"We see the Oblation Run as a greater service to the nation," Abenojar said.
At the same time the revenue base widens to capture money externally that is less oblation than territorial exaction, gathered by dint of rigorous centralized organization.
Offerings on craft festivals were not necessarily made in the work-related parish, nor was the pattern immutable: smiths or smiths' journeymen, butchers and fishers, who offered at St Thomas in the early sixteenth century (WRO: 1900/98, [1], 1523-4, and [4], 1532 -3, two oblation books), worked in the marketplace nearby; but ironmongers, also there, made offerings at St Edmund's (Swayne, Churchwardens' Accounts, xv); here the weavers, based in St Martin's parish, had their chantry.
[29] In the vedic agnihotra the fire consumes the oblations for the purpose, among others, of conveying them to the gods.

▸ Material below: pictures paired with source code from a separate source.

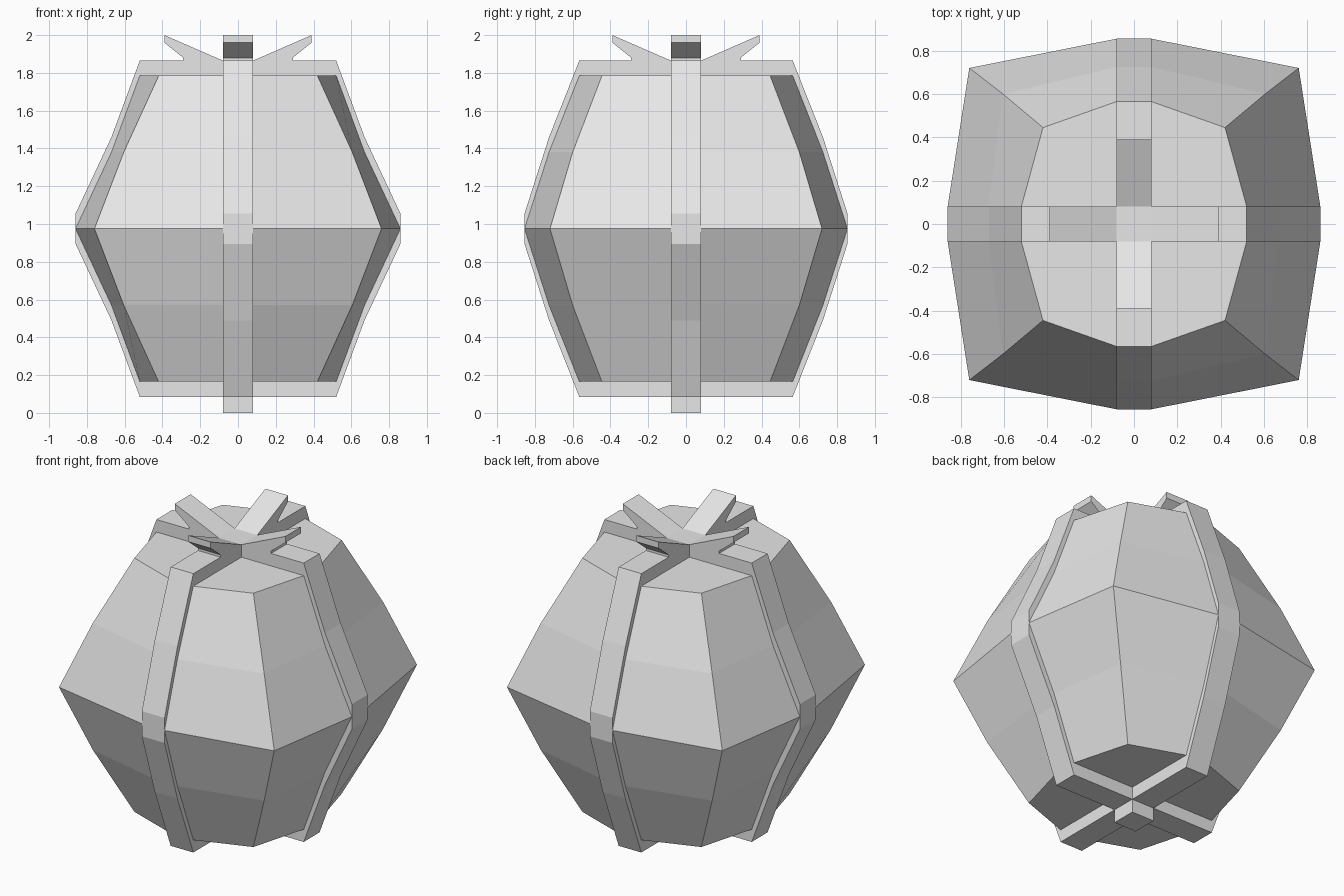
import bpy, bmesh

cube = bpy.data.objects.get("Cube")
if cube:
    bpy.data.objects.remove(cube, do_unlink=True)

grey = bpy.data.materials.new("pale_grey")
grey.use_nodes = True
grey.diffuse_color = (0.8, 0.8, 0.8, 1)
grey.node_tree.nodes["Principled BSDF"].inputs["Base Color"].default_value = (0.8, 0.8, 0.8, 1)

MID = 0.975      # height of the widest ring
HALF = 0.08      # half width of the ribbon
LIFT = 0.08      # how far the ribbon stands off the lid and base


def make(name, bm):
    bmesh.ops.recalc_face_normals(bm, faces=bm.faces)
    mesh = bpy.data.meshes.new(name)
    bm.to_mesh(mesh)
    bm.free()
    mesh.materials.append(grey)
    obj = bpy.data.objects.new(name, mesh)
    bpy.context.collection.objects.link(obj)
    return obj


def extrude_profile(name, profile, axis, half=HALF):
    """Prism from a (distance, height) outline, running along x or y."""
    bm = bmesh.new()
    rings = []
    for side in (-half, half):
        pts = [(r, side, z) if axis == "x" else (side, r, z) for r, z in profile]
        rings.append([bm.verts.new(p) for p in pts])
    a, b = rings
    bm.faces.new(a)
    bm.faces.new(b[::-1])
    n = len(a)
    for i in range(n):
        bm.faces.new((a[i], b[i], b[(i + 1) % n], a[(i + 1) % n]))
    return make(name, bm)


# Rings from the widest outwards: height offset, corner x, corner y, side x, side y
levels = [(0, 0.76, 0.72, 0.86, 0.855),
          (0.405, 0.605, 0.60, 0.67, 0.725),
          (0.81, 0.42, 0.445, 0.52, 0.565)]
stack = [(-h, *rest) for h, *rest in levels[:0:-1]] + levels

# Faceted body
bm = bmesh.new()
rings = []
for h, cx, cy, sx, sy in stack:
    quarter = [(sx, HALF), (cx, cy), (HALF, sy)]
    half_ring = quarter + [(-x, y) for x, y in quarter[::-1]]
    ring = half_ring + [(-x, -y) for x, y in half_ring]
    rings.append([bm.verts.new((x, y, MID + h)) for x, y in ring])
for low, high in zip(rings, rings[1:]):
    for i in range(len(low)):
        j = (i + 1) % len(low)
        bm.faces.new((low[i], low[j], high[j], high[i]))
bm.faces.new(rings[0][::-1])
bm.faces.new(rings[-1])
make("body", bm)

# Two crossing ribbons, the body outline spread up and down
for axis, column in (("x", 3), ("y", 4)):
    upper = [(lv[column], MID + lv[0] + LIFT) for lv in levels]
    right = [(r, 2 * MID - z) for r, z in upper[::-1]] + upper
    outline = right + [(-r, z) for r, z in right[::-1]]
    extrude_profile("ribbon_" + axis, outline, axis)

# Four bow loops rising outwards from the crossing
loop = [(0.0, 1.84), (0.0, 1.86), (0.08, 1.865), (0.39, 2.0),
        (0.39, 1.96), (0.29, 1.88), (0.29, 1.84)]
for axis in "xy":
    for sign, label in ((1, "plus"), (-1, "minus")):
        extrude_profile(f"bow_loop_{axis}_{label}", [(sign * r, z) for r, z in loop], axis)

# Knot under the base
extrude_profile("base_knot", [(-HALF, 0), (HALF, 0), (HALF, 0.12), (-HALF, 0.12)], "x")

We have encountered already the brahmin who is too old to perform the external agnihotra and therefore after depositing the sacred fire within himself, consumes the two ritual oblations. This literature expounds, as was noted above, a homology of the five srauta fires with the five breaths (prana) located within the human body.
While in the external agnihotra the fire of Agni is often considered to convey the offerings to its recipients, the macrocosmic deities, in upanisadic developments of the ritual the oblations are considered to be offered to the microcosmic self or to the universal atman (Atman Vaisvanara).
[It is the] pouring of the oblations of food and drink with the ladle and funnel of the two hands into the homa pit of the mouth which is the hearth of the body in which blazes the fire of gtum-mo.
The foods blessed as nectar are the offerings for satisfying the enlightened beings of the inner body in the manner of oblations. (p.
Inner fire offerings are offerings, without holding attachment, of oblations of nectar of food and drink into the self-arising fire hearth of gtum-mo for the mandala of skandhas, dhatus, and Buddhas by joining the funnel and ladle of one's hands which are wisdom and means.
In the Tibetan food yoga as well, it is not only the sacrificial fire that is interiorized but also the devas who are the recipients of the oblations.
When the oblations for the fire offerings have not been prepared, even if one has them, without any instance of performing [the outward ritual], having just meditated on everything that we have explained before [in the section on outer fire offerings], one's wishes will certainly be accomplished.